### Task instructions
Which lines of the records below contain the word "bmesh"? Copy each of them out.

### Records to use
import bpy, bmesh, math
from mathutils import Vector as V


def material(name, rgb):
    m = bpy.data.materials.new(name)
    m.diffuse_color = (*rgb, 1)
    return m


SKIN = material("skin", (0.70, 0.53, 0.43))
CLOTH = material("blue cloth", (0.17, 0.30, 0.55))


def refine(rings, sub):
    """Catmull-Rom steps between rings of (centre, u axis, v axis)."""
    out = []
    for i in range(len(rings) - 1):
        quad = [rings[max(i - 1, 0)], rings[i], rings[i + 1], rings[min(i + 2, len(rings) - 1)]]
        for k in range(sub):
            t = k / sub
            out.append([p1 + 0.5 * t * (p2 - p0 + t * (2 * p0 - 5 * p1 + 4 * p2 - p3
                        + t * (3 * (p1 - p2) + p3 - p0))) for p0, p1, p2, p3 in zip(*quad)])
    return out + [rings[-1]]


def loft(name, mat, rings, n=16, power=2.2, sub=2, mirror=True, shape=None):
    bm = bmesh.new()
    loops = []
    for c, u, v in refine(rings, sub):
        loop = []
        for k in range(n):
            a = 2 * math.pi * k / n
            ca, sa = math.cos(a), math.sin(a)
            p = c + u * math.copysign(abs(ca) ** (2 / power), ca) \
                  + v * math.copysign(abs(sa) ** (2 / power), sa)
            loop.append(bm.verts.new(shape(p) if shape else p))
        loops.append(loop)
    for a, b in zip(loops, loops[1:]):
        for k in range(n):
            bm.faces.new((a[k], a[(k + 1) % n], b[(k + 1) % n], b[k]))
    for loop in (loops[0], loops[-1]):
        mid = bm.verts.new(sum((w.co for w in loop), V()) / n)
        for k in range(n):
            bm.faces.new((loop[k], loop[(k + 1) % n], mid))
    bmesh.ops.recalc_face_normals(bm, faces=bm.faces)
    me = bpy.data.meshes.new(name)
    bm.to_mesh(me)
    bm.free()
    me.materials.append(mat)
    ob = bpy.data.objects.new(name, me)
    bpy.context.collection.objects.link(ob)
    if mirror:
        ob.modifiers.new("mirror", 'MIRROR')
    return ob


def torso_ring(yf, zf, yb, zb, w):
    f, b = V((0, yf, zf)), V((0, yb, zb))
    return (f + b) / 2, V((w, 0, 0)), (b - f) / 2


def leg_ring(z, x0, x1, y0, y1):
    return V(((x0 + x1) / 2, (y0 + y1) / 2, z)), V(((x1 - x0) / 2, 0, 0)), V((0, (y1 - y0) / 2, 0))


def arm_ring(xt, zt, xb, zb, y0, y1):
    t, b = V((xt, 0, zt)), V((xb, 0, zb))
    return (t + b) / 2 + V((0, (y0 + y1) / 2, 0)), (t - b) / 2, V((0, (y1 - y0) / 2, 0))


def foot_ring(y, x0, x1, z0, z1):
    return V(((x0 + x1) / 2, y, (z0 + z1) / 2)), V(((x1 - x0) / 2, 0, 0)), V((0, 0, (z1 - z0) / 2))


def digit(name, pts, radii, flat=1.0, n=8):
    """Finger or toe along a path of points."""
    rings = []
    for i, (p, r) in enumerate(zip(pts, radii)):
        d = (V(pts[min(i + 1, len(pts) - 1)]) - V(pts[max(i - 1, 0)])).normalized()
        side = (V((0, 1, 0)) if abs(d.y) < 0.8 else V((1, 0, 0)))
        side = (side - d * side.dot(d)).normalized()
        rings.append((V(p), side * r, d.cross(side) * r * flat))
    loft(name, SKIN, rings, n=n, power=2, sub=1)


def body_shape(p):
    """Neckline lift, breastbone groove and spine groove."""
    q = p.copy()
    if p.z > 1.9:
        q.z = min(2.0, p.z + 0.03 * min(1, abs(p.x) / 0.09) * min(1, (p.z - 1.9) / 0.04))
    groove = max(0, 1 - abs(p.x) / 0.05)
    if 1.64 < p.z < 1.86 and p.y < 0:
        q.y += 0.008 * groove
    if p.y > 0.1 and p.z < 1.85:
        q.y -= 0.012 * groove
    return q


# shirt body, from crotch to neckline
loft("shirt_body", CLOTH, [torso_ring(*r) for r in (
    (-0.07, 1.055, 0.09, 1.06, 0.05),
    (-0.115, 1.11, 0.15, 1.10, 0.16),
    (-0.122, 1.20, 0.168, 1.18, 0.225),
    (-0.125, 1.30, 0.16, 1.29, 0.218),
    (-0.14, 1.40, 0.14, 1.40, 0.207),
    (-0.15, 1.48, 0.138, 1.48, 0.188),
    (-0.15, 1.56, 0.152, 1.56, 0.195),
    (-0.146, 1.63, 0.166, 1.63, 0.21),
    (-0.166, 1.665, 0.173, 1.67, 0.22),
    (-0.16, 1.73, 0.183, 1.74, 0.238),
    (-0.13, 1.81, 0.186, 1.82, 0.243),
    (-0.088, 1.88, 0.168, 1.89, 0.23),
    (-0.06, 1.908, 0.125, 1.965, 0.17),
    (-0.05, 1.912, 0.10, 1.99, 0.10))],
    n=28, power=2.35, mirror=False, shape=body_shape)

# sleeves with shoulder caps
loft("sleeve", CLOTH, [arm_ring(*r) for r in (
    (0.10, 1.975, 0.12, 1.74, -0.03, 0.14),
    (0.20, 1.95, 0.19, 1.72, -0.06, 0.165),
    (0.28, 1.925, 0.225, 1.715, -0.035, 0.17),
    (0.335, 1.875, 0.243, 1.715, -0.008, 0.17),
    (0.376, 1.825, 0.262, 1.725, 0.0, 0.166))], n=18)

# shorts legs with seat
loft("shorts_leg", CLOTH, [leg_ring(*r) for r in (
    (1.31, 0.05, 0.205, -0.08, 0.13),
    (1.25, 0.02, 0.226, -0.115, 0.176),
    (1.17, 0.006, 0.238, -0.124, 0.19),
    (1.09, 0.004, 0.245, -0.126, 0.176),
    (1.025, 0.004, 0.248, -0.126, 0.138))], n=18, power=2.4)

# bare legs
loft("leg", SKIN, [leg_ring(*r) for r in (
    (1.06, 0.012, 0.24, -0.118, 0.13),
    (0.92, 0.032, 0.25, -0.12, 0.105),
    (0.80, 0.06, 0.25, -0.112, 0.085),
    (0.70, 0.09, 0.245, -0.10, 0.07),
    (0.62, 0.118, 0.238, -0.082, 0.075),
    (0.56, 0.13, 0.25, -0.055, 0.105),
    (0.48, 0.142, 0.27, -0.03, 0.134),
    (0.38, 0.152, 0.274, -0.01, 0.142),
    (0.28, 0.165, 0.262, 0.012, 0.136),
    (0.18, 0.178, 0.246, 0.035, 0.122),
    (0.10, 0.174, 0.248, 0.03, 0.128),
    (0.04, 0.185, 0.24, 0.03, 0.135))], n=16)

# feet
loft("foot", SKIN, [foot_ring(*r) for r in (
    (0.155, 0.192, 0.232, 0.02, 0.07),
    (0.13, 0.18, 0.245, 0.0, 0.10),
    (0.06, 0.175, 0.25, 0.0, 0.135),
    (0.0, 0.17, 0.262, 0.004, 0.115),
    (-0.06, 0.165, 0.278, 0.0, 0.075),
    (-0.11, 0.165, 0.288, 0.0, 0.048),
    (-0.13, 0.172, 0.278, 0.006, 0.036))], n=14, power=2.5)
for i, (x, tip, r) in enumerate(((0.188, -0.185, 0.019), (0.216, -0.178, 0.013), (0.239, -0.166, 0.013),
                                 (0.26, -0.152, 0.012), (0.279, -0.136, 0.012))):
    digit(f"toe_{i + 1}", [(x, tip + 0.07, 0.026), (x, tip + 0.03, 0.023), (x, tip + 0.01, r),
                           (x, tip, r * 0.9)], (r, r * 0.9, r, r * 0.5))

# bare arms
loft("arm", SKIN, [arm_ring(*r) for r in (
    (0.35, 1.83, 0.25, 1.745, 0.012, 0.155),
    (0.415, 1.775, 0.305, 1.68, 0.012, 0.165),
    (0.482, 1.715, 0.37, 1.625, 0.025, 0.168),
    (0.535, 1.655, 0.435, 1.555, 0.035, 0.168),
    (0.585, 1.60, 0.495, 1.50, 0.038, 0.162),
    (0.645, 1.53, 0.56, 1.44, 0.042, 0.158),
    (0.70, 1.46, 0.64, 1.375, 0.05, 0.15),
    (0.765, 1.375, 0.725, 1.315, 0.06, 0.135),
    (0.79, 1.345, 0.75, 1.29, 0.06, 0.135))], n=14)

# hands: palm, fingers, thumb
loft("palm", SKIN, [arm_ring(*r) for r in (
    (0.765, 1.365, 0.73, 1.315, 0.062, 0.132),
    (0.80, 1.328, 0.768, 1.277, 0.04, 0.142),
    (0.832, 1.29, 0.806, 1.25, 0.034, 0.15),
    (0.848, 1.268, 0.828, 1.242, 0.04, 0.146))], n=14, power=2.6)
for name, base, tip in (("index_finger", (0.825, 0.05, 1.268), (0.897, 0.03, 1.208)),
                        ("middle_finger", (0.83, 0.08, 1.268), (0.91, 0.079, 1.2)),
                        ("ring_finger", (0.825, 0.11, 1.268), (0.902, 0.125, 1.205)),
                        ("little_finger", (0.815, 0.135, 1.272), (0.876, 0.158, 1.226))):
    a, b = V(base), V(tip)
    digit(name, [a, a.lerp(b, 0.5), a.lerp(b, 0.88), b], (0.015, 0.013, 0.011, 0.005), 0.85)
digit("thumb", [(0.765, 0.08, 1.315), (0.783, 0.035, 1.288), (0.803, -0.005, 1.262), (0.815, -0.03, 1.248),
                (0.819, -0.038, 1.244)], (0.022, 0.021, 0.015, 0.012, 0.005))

### Output of the task
import bpy, bmesh, math
    bm = bmesh.new()
    bmesh.ops.recalc_face_normals(bm, faces=bm.faces)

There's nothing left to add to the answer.